#### RECORDS PROVIDED

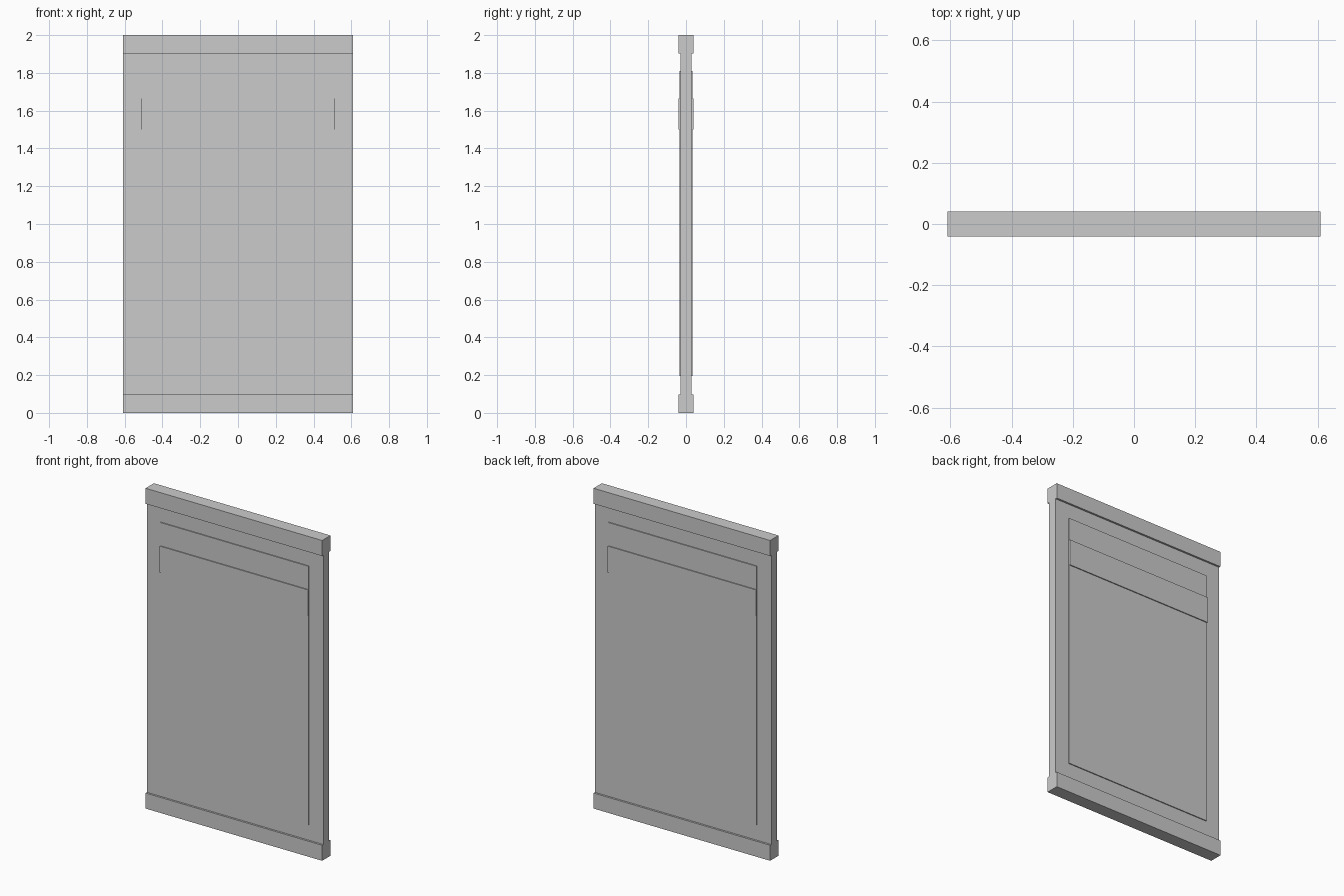
import bpy, bmesh
from mathutils import Matrix

if "Cube" in bpy.data.objects:
    bpy.data.objects.remove(bpy.data.objects["Cube"])


def box(name, half_x, half_y, z0, z1):
    """Box centred on x = 0 and y = 0, spanning z0 to z1."""
    bm = bmesh.new()
    size = Matrix.Diagonal((2 * half_x, 2 * half_y, z1 - z0, 1))
    bmesh.ops.create_cube(bm, size=1, matrix=Matrix.Translation((0, 0, (z0 + z1) / 2)) @ size)
    mesh = bpy.data.meshes.new(name)
    bm.to_mesh(mesh)
    bm.free()
    obj = bpy.data.objects.new(name, mesh)
    bpy.context.collection.objects.link(obj)
    return obj


HALF_W, RAIL_H = 0.61, 0.097
CORE_Y, PANEL_Y, RAIL_Y = 0.029, 0.035, 0.041

# Thin core slab between the two thicker end rails
box("core_slab", HALF_W, CORE_Y, RAIL_H, 2 - RAIL_H)
box("bottom_rail", HALF_W, RAIL_Y, 0, RAIL_H)
box("top_rail", HALF_W, RAIL_Y, 2 - RAIL_H, 2)

# Raised panel showing on both faces, with a thicker cross band near its top
box("raised_panel", 0.512, PANEL_Y, 0.194, 1.81)
box("cross_band", 0.512, RAIL_Y, 1.50, 1.665)
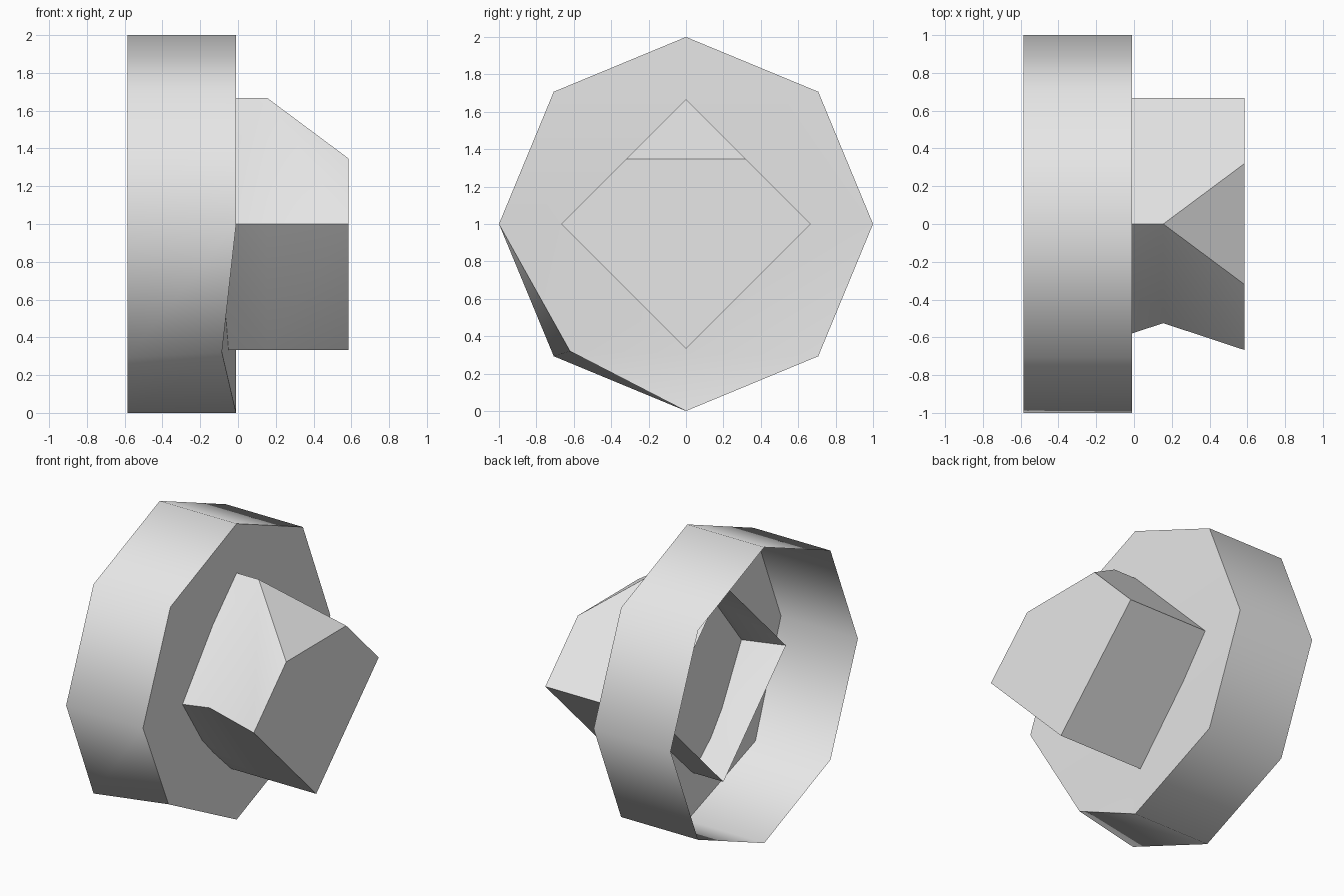
import bpy, bmesh, math

cube = bpy.data.objects.get("Cube")
if cube:
    bpy.data.objects.remove(cube)

grey = bpy.data.materials.new("light grey")
grey.use_nodes = True
grey.diffuse_color = (0.8, 0.8, 0.8, 1)
grey.node_tree.nodes["Principled BSDF"].inputs["Base Color"].default_value = (0.8, 0.8, 0.8, 1)


def ring(bm, x, radius, sides):
    """Ring of vertices around the x axis at height 1, starting at +y."""
    step = math.tau / sides
    return [bm.verts.new((x, radius * math.cos(i * step), 1 + radius * math.sin(i * step)))
            for i in range(sides)]


def finish(bm, name, angle):
    mesh = bpy.data.meshes.new(name)
    bm.to_mesh(mesh)
    bm.free()
    mesh.materials.append(grey)
    obj = bpy.data.objects.new(name, mesh)
    bpy.context.collection.objects.link(obj)
    bpy.ops.object.select_all(action='DESELECT')
    obj.select_set(True)
    bpy.context.view_layer.objects.active = obj
    bpy.ops.object.shade_smooth_by_angle(angle=math.radians(angle))
    return obj


# Eight-sided drum, open at the back, with one dented corner on its closed face
bm = bmesh.new()
rim = ring(bm, -0.585, 1, 8)
face = ring(bm, -0.01, 1, 8)
face[5].co = (-0.085, -0.62, 0.32)
for i in range(8):
    j = (i + 1) % 8
    bm.faces.new((rim[j], rim[i], face[i], face[j]))
bm.faces.new(face[:5])
for a, b in ((6, 7), (7, 0), (0, 4)):
    bm.faces.new((face[5], face[a], face[b]))
finish(bm, "drum", 50)

# Square hollow block through the drum face: pinched front edge, cut top corner
bm = bmesh.new()
R = 0.667
back = ring(bm, -0.28, R, 4)
end = ring(bm, 0.585, R, 4)
top_mid = bm.verts.new((0.155, 0, 1 + R))
low_mid = bm.verts.new((0.155, 0, 1 - R))
pinch = bm.verts.new((0.155, -0.525, 1))
cut = [bm.verts.new((0.585, y, 1.347)) for y in (0.32, -0.32)]

# Rear-facing sides
bm.faces.new((back[0], end[0], cut[0], top_mid, back[1]))
bm.faces.new((back[0], back[3], low_mid, end[3], end[0]))
# Front-facing sides, drawn in towards the pinch
bm.faces.new((back[1], top_mid, back[2]))
bm.faces.new((top_mid, cut[1], end[2]))
bm.faces.new((back[3], back[2], low_mid))
bm.faces.new((low_mid, end[2], end[3]))
for mid in (top_mid, low_mid):
    bm.faces.new((back[2], mid, pinch))
    bm.faces.new((pinch, mid, end[2]))
# Cut corner and end cap
bm.faces.new((top_mid, cut[0], cut[1]))
bm.faces.new((end[0], cut[0], cut[1], end[2], end[3]))
bm.verts.remove(end[1])
bmesh.ops.recalc_face_normals(bm, faces=bm.faces)
finish(bm, "block", 30)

########

◆ **WHAT TO DO**
Skip the pictures. Restate exactly the lines from the start of the entries through the line containing "# Raised panel", both ends included.

◆ **WRITTEN SOLUTION**
import bpy, bmesh
from mathutils import Matrix

if "Cube" in bpy.data.objects:
    bpy.data.objects.remove(bpy.data.objects["Cube"])


def box(name, half_x, half_y, z0, z1):
    """Box centred on x = 0 and y = 0, spanning z0 to z1."""
    bm = bmesh.new()
    size = Matrix.Diagonal((2 * half_x, 2 * half_y, z1 - z0, 1))
    bmesh.ops.create_cube(bm, size=1, matrix=Matrix.Translation((0, 0, (z0 + z1) / 2)) @ size)
    mesh = bpy.data.meshes.new(name)
    bm.to_mesh(mesh)
    bm.free()
    obj = bpy.data.objects.new(name, mesh)
    bpy.context.collection.objects.link(obj)
    return obj


HALF_W, RAIL_H = 0.61, 0.097
CORE_Y, PANEL_Y, RAIL_Y = 0.029, 0.035, 0.041

# Thin core slab between the two thicker end rails
box("core_slab", HALF_W, CORE_Y, RAIL_H, 2 - RAIL_H)
box("bottom_rail", HALF_W, RAIL_Y, 0, RAIL_H)
box("top_rail", HALF_W, RAIL_Y, 2 - RAIL_H, 2)

# Raised panel showing on both faces, with a thicker cross band near its top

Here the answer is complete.